Don't panic, but there's a shorter supply of Christmas trees this holiday season than in recent years.
"Most people [tree growers] that I know are sold out, or close to sold out. Phones are really ringing as people are looking to get Christmas trees," said Mark Arkills, production manager at Holiday Tree Farms in Corvallis, south of Portland, Oregon. Roughly 6,500 acres, Holiday Tree Farms is one of the largest tree farms in the country.
"It's a real tight supply right now," Arkills said.
Turns out Christmas trees — from Douglas firs to Scotch pines — resemble a commodities market. Trees can take roughly seven years to grow from seedlings to adult trees ready for harvest. And it's this yearslong lag time between plantings and harvest that creates a cyclical, fast-famine market for trees. Sure, growers want to manage inventory better. But strategic shifts in plantings take years to influence supplies — not weeks or even months. This is an agricultural product, after all.
"Basically, tree supplies are coming off an oversupply situation that has been unraveling for years," Arkills said.

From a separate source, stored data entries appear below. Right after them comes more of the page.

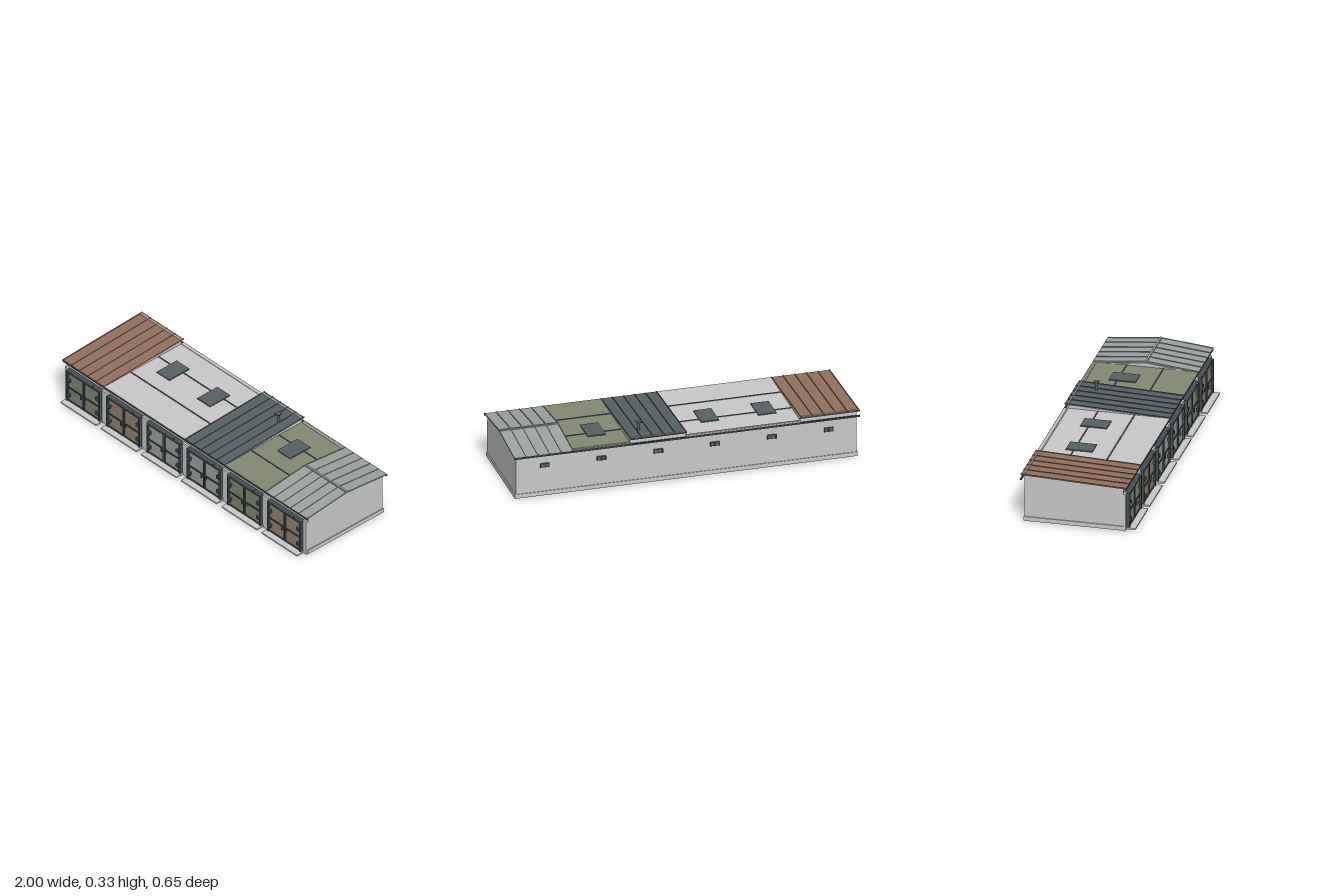
import * as THREE from 'three';

const mat = (name, color) => {
  const m = new THREE.MeshStandardMaterial({ color });
  m.name = name;
  return m;
};

export function createModel() {
  const root = new THREE.Group();
  root.name = 'garageRow';
  const M = {
    wall: mat('pale concrete', 0xc8c8c8),
    slate: mat('slate metal', 0x566064),
    frame: mat('dark frame', 0x434e52),
    rust: mat('rust roof', 0x92705c),
    olive: mat('olive paint', 0x828870),
    brown: mat('brown door', 0x938172),
    grey: mat('grey green paint', 0x9aa29f),
  };

  // Box given by its limits on each axis
  const box = (parent, name, material, x0, x1, y0, y1, z0, z1) => {
    const mesh = new THREE.Mesh(new THREE.BoxGeometry(x1 - x0, y1 - y0, z1 - z0), material);
    mesh.position.set((x0 + x1) / 2, (y0 + y1) / 2, (z0 + z1) / 2);
    mesh.name = name;
    parent.add(mesh);
    return mesh;
  };

  // Side profile of [z, y] points, listed front to back over the top, extruded along x
  const profile = (parent, name, material, pts, x0, x1) => {
    const shape = new THREE.Shape(pts.map(([z, y]) => new THREE.Vector2(-z, y)));
    const geo = new THREE.ExtrudeGeometry(shape, { depth: x1 - x0, bevelEnabled: false });
    geo.rotateY(Math.PI / 2);
    geo.translate(x0, 0, 0);
    const mesh = new THREE.Mesh(geo, material);
    mesh.name = name;
    parent.add(mesh);
    return mesh;
  };

  // Strip of given thickness lying on a line of [z, y] points
  const strip = (parent, name, material, line, t, x0, x1) =>
    profile(parent, name, material,
      [...line, ...line.slice().reverse().map(([z, y]) => [z, y + t])], x0, x1);

  const FRONT = 0.28, BACK = -0.322, RIDGE = -0.02;
  const edges = [-1, -0.66, -0.33, 0, 0.325, 0.657, 1];
  const lines = {
    flat: [[FRONT, 0.26], [BACK, 0.26]],
    shed: [[FRONT, 0.26], [BACK, 0.284]],
    gable: [[FRONT, 0.259], [RIDGE, 0.29], [BACK, 0.259]],
  };
  const wallTops = {
    flat: [[0.262, 0.26], [-0.303, 0.26]],
    shed: [[0.262, 0.26], [-0.303, 0.283]],
    gable: [[0.262, 0.25], [RIDGE, 0.288], [-0.303, 0.25]],
  };
  const bays = [
    { roof: 'shed', cover: M.rust, door: M.olive },
    { roof: 'flat', cover: M.wall, door: M.brown, skylight: -0.507 },
    { roof: 'flat', cover: M.wall, door: M.grey, skylight: -0.175 },
    { roof: 'shed', cover: M.slate, door: M.grey },
    { roof: 'flat', cover: M.olive, door: M.olive, skylight: 0.48 },
    { roof: 'gable', cover: M.grey, door: M.brown },
  ];

  // Pair of door leaves with frame, rails, hinges and handles
  const makeDoor = (parent, cx, paint) => {
    const door = new THREE.Group();
    door.name = 'garageDoor';
    door.position.x = cx;
    parent.add(door);
    box(door, 'frameTop', M.frame, -0.137, 0.137, 0.208, 0.22, 0.26, 0.293);
    box(door, 'frameSill', M.frame, -0.137, 0.137, 0.013, 0.02, 0.26, 0.288);
    box(door, 'lampHook', M.frame, 0.076, 0.084, 0.22, 0.229, 0.289, 0.293);
    for (const s of [-1, 1]) {
      const b = (name, m, a, c, ...rest) =>
        box(door, name, m, Math.min(s * a, s * c), Math.max(s * a, s * c), ...rest);
      b('frameSide', M.frame, 0.125, 0.137, 0.013, 0.22, 0.26, 0.293);
      b('leaf', paint, 0.002, 0.125, 0.016, 0.21, 0.262, 0.283);
      b('leafStile', M.frame, 0.0015, 0.007, 0.018, 0.21, 0.28, 0.29);
      b('leafRail', M.frame, 0.006, 0.126, 0.101, 0.109, 0.28, 0.288);
      b('handle', M.frame, 0.012, 0.018, 0.085, 0.11, 0.285, 0.297);
      for (const y of [0.06, 0.16]) {
        b('hinge', M.frame, 0.106, 0.13, y - 0.01, y + 0.01, 0.28, 0.297);
      }
    }
  };

  bays.forEach((bay, i) => {
    const g = new THREE.Group();
    g.name = 'bay' + (i + 1);
    root.add(g);
    const x0 = edges[i], x1 = edges[i + 1];
    const cx = (i - 2.5) * 0.3285 - 0.001;
    const line = lines[bay.roof];

    // Walls and roof
    profile(g, 'walls', M.wall,
      [[0.262, 0.006], ...wallTops[bay.roof], [-0.303, 0.006]].reverse(),
      i === 0 ? -0.985 : x0, i === 5 ? 0.985 : x1);
    strip(g, 'roofSheet', bay.cover, line, 0.004, x0, x1);

    if (bay.roof === 'flat') {
      for (const z of [-0.13, 0.08]) {
        box(g, 'roofSeam', M.frame, x0 + 0.002, x1 - 0.002, 0.262, 0.267, z - 0.004, z + 0.004);
      }
      box(g, 'skylight', M.slate, bay.skylight - 0.052, bay.skylight + 0.052, 0.262, 0.27, -0.175, -0.022);
    } else {
      // Standing seams running down the slope
      for (let k = 0; k <= 5; k++) {
        const x = x0 + 0.002 + (x1 - x0 - 0.004) * k / 5;
        strip(g, 'standingSeam', bay.cover, line, 0.008, x - 0.002, x + 0.002);
      }
    }
    if (bay.roof === 'gable') {
      box(g, 'ridgeCap', M.grey, x0, x1, 0.291, 0.3, RIDGE - 0.006, RIDGE + 0.006);
    } else {
      const y = bay.roof === 'shed' ? 0.284 : 0.261;
      box(g, 'snowGuard', M.wall, x0, x1, y, y + 0.007, -0.307, -0.3);
    }

    // Door with pilasters and apron
    makeDoor(g, cx, bay.door);
    for (const s of [-1, 1]) {
      const x = cx + s * 0.151;
      box(g, 'pilaster', M.wall, x - 0.0135, x + 0.0135, 0, 0.223, 0.258, 0.275);
    }
    box(g, 'apron', M.wall, cx - 0.145, cx + 0.145, 0.005, 0.014, 0.26, 0.327);

    // Rear vent with divider
    box(g, 'rearVent', M.slate, cx - 0.026, cx + 0.026, 0.179, 0.202, -0.312, -0.3);
    for (const dx of [-0.024, 0, 0.024]) {
      box(g, 'ventSlat', M.frame, cx + dx - 0.003, cx + dx + 0.003, 0.179, 0.202, -0.317, -0.31);
    }
  });

  // Plinth and gutters along the whole row
  box(root, 'plinth', M.wall, -0.991, 0.991, 0.005, 0.03, -0.307, 0.267);
  box(root, 'frontGutter', M.frame, -1, 1, 0.253, 0.262, 0.273, 0.282);
  box(root, 'backGutter', M.frame, -1, 1, 0.253, 0.262, -0.326, -0.317);

  // Chimney
  const pipe = new THREE.Mesh(new THREE.CylinderGeometry(0.009, 0.009, 0.06, 12), M.slate);
  pipe.name = 'chimneyPipe';
  pipe.position.set(0.245, 0.3, -0.2);
  root.add(pipe);
  box(root, 'chimneyCap', M.slate, 0.23, 0.26, 0.329, 0.334, -0.215, -0.185);

  return root;
}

Across the U.S., tree retailers have been on alert and securing inventory as soon as possible this season. Just ask Tyler Kupper, co-founder of Tyler's Trees, based in New York and Charlotte, North Carolina. The small business delivers and sets up trees for a flat fee, starting at $139 for a five-footer.
"The oversupply drove the smaller farms out of business and a consolidation of suppliers," Kupper said. "Now we are entering a period that trees will be in short supply, creating greater demand," he said.
And since U.S. trees are shipped to many locations, including overseas markets, tight domestic inventories are likely to influence many wholesalers — and consumers. The four largest state producers of Christmas trees are Oregon, North Carolina, Michigan and Washington.
In Oregon, as an example, about 90 percent of inventory is shipped out of state to places such as California, the Caribbean and Mexico, said Bryan Ostlund, executive director of the Pacific Northwest Christmas Tree Association, based in Salem, Oregon. "We went through a period of five years, where it was bleak. There were too many trees for the size of the market," Ostlund said.
If you hang out among tree growers, talk of the drought out west eventually comes up. But while little precipitation affected some smaller tree seedlings, the bulk of the large trees in the West were not impacted by the drought, said Ostlund and other growers.
So how will tight tree inventories impact retail prices this year?
Consumer prices are likely to be stable, with upticks of around 5 percent in warmer states such as California and Florida, Ostlund said.
"With Christmas trees, it's surprising how fine the line is between the right supply and oversupply," Ostlund said. "It has shifted to a seller's market."